Testimony of EPI Vice President Ross Eisenbrey on July 23, 2015, before the U.S. House of Representatives Subcommittee on Workforce Protections’ hearing, “Examining the Costs and Consequences of the Administration’s Overtime Proposal.”
Secretary of Labor Tom Perez and President Obama should be applauded for the steps they have taken to restore and strengthen the Fair Labor Standards Act’s overtime protections.
EPI vice president Ross Eisenbrey talked with The Rick Smith Show about the new overtime salary threshold and how overtime protections affect U.S.
Since 1938, we’ve had laws to protect workers from being forced to work overtime without getting paid for it. It’s a simple principle: pay people for the work they do.
EPI vice president Ross Eisenbrey joined Texas Public Radio’s “The Source” to discuss how the new overtime salary threshold affects workers and the economy.
EPI vice president Ross Eisenbrey joined NPR’s “On Point” to discuss the new overtime salary threshold, and what it means for American workers.
Today, the Department of Labor announced that it will raise the overtime salary threshold from $23,660 to $50,440. This higher threshold will guarantee 15 million more workers overtime pay on the basis of their salary alone, in addition to the 3.4 million workers who are already guaranteed overtime pay.
This morning, the Department of Labor announced that it will raise the threshold under which all workers are eligible for overtime pay to $50,440.
In a 2014 analysis
, former EPI economist Heidi Shierholz estimated the share of salaried workers who were covered by the overtime salary threshold in 1975 and in 2013. Now, in updating this analysis, we want to be as precise as possible in identifying the workers who will be affected by the updated salary threshold rule.
If the overtime salary threshold is raised to $52,000, 3.3 million fathers and 3.2 million mothers will be guaranteed overtime protection, and 12.4 million children will benefit from it.
The National Retail Federation (NRF), a lobbying organization for department store corporations, sporting goods and grocery chains, and other large retailers, is opposed to the Department of Labor’s update of the rules governing the right of salaried workers to overtime pay.
More than 12 million workers were guaranteed overtime pay in 1979. Today, only 3.5 million workers have salaries below the $455 per week threshold and are thus guaranteed overtime pay.
The common wisdom on Capitol Hill, carefully nurtured by corporate lobbyists and campaign cash, is that America needs more high-tech guestworkers, requiring a big increase in the number of H-1B guestworker visas made available each year.
EPI vice president Ross Eisenbrey joined C-Span’s “Washington Journal” to discuss inner-city poverty and “white flight” to the suburbs, as well as issues such as new overtime rules and raising the minimum wage.
While policy makers in Washington are at least paying lip service to the need to lift the stagnant wages of America’s middle class, politicians in state capitals across the country are cutting the wages and benefits of public employees and school teachers, passing so-called “right-to-work” laws to weaken unions, and cutting back on unemployment insurance with the aim of forcing jobless workers to take any job, no matter how poor.
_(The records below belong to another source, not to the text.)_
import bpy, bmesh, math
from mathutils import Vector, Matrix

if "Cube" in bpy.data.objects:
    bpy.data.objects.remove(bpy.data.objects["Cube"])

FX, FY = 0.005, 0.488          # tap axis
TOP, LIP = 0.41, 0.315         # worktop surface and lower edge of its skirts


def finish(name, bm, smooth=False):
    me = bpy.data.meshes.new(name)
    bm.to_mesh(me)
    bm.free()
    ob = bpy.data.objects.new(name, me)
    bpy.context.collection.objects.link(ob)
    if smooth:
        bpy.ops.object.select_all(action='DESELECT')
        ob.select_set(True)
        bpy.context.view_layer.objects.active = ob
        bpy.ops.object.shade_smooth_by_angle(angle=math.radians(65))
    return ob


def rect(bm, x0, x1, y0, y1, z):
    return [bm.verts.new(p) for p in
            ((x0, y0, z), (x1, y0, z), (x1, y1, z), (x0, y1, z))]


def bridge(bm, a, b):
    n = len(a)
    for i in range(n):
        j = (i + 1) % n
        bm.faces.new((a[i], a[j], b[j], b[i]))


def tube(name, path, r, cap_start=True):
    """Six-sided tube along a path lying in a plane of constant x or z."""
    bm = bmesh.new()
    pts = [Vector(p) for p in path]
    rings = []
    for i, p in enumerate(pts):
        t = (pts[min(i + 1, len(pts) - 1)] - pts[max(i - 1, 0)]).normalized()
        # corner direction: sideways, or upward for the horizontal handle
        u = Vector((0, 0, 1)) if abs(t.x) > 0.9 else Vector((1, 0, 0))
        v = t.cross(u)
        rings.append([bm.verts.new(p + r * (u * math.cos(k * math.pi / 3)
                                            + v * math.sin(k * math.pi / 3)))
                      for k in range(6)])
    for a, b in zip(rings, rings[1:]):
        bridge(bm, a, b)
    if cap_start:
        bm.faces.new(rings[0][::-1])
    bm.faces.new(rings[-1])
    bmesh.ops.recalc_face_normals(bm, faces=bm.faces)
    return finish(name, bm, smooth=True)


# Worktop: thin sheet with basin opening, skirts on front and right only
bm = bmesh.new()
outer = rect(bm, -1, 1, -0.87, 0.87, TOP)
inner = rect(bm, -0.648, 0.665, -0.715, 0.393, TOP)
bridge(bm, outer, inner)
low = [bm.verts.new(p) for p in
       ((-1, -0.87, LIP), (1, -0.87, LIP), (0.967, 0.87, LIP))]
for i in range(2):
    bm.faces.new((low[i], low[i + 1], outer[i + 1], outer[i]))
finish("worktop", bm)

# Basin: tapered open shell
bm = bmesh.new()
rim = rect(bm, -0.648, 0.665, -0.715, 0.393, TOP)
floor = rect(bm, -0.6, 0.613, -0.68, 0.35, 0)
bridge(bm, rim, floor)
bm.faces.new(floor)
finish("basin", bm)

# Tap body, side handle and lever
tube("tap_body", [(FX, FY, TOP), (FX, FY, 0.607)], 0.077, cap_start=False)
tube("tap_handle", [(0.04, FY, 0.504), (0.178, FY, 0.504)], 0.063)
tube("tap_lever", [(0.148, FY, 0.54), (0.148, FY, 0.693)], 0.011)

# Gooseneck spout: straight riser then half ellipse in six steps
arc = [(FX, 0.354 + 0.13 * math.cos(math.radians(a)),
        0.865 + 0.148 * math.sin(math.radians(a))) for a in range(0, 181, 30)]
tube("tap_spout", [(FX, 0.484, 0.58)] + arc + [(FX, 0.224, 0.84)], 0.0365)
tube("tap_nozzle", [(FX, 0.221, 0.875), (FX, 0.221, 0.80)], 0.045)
We are delighted that the Department of Labor has transmitted a proposal for a revised overtime threshold to the Office of Management and Budget for review.
After more than five years of litigation in numerous jurisdictions by immigrant and worker advocates who challenged the Bush administration’s illegally promulgated regulations for the H-2B temporary foreign worker program, the Department of Homeland Security (DHS) and the Department of Labor (DOL) have jointly promulgated two new rules—the H-2B “Comprehensive Interim Final Rule” and the “Wage Methodology Final Rule”—which establish important but modest protections for low-wage U.S.
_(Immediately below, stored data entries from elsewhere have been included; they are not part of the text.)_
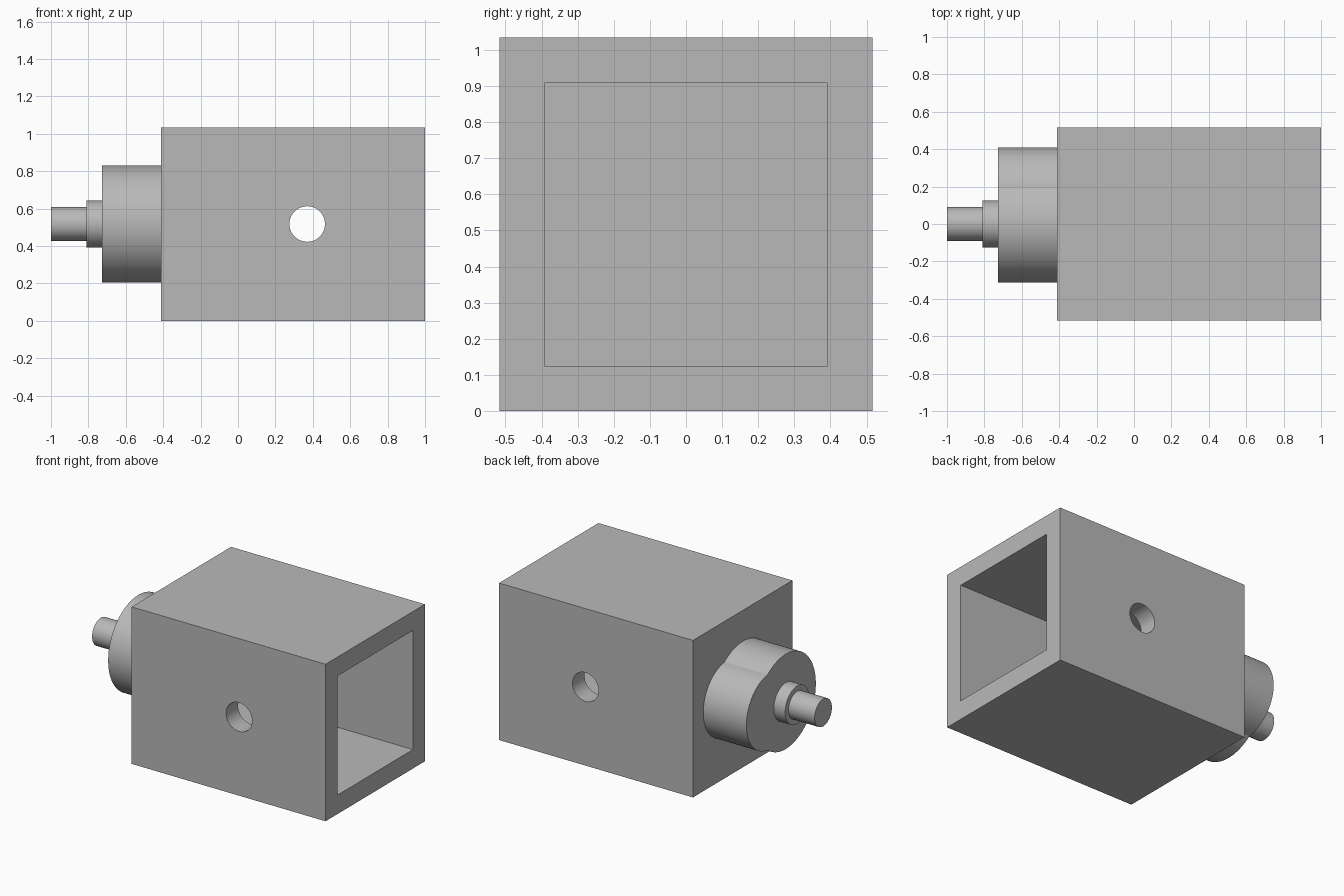
import bpy
import math

if "Cube" in bpy.data.objects:
    bpy.data.objects.remove(bpy.data.objects["Cube"])

AXIS_Z = 0.518    # height of the shaft axis
HALF = 0.517      # half width of the housing
INNER = 0.392     # half width of the cavity
FRONT_X = -0.413  # housing face that carries the drum
DRUM_X = -0.727   # outer face of the drum

grey = bpy.data.materials.new("mid_grey")
grey.diffuse_color = (0.485, 0.485, 0.485, 1)
grey.use_nodes = True
grey.node_tree.nodes["Principled BSDF"].inputs["Base Color"].default_value = grey.diffuse_color


def box(name, x0, x1, half):
    bpy.ops.mesh.primitive_cube_add(size=1, location=((x0 + x1) / 2, 0, HALF))
    ob = bpy.context.object
    ob.name = name
    ob.scale = (x1 - x0, 2 * half, 2 * half)
    bpy.ops.object.transform_apply(location=True, rotation=True, scale=True)
    return ob


def cylinder(name, r, length, loc, rot):
    bpy.ops.mesh.primitive_cylinder_add(vertices=96, radius=r, depth=length,
                                        location=loc, rotation=rot)
    ob = bpy.context.object
    ob.name = name
    bpy.ops.object.transform_apply(location=True, rotation=True, scale=True)
    return ob


def x_cylinder(name, r, x0, x1, y=0.0):
    return cylinder(name, r, x1 - x0, ((x0 + x1) / 2, y, AXIS_Z), (0, math.pi / 2, 0))


def combine(target, other, operation):
    mod = target.modifiers.new(operation.lower(), 'BOOLEAN')
    mod.operation = operation
    mod.solver = 'EXACT'
    mod.object = other
    bpy.context.view_layer.objects.active = target
    bpy.ops.object.modifier_apply(modifier=mod.name)
    bpy.data.objects.remove(other, do_unlink=True)


def finish(ob):
    ob.data.materials.clear()
    ob.data.materials.append(grey)
    bpy.ops.object.select_all(action='DESELECT')
    ob.select_set(True)
    bpy.context.view_layer.objects.active = ob
    bpy.ops.object.shade_smooth_by_angle(angle=math.radians(30))


# Square housing, open at the right end, with a cross hole through both sides
housing = box("housing", FRONT_X, 1.0, HALF)
combine(housing, box("cavity_cutter", FRONT_X + HALF - INNER, 1.1, INNER), 'DIFFERENCE')
combine(housing, cylinder("hole_cutter", 0.095, 1.5, (0.37, 0, AXIS_Z),
                          (math.pi / 2, 0, 0)), 'DIFFERENCE')

# Drum with a smaller side lobe
drum = x_cylinder("drum", 0.3125, DRUM_X, FRONT_X)
combine(drum, x_cylinder("drum_lobe", 0.25, DRUM_X, FRONT_X, 0.16), 'UNION')

# Stepped shaft
collar = x_cylinder("shaft_collar", 0.125, -0.81, DRUM_X)
shaft = x_cylinder("shaft", 0.09, -1.0, -0.81)

for part in (housing, drum, collar, shaft):
    finish(part)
In 1993, it seemed obvious to me that NAFTA was about one main thing: providing a huge new (and much cheaper) labor force to U.S.
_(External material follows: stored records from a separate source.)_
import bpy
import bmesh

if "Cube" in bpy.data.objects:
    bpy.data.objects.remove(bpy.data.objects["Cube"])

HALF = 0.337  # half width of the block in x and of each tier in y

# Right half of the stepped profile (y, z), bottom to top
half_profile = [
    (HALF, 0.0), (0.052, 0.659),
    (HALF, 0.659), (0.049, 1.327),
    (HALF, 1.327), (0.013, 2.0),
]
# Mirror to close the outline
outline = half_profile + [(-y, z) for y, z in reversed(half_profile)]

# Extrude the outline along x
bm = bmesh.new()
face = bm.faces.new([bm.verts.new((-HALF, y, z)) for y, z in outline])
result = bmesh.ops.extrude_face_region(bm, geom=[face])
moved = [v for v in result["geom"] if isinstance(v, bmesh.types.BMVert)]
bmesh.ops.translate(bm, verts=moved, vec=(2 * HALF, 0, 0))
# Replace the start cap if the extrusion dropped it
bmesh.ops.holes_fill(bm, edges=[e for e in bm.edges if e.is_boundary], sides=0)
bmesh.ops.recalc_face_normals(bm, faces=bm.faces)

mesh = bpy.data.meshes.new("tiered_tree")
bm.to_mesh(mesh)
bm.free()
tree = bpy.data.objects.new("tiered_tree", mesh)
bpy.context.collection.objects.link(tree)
Here are a few recent reports about the grim toll of industrial fatalities and the hazards workers are exposed to every day, from the Cal-OSHA Reporter and other sources.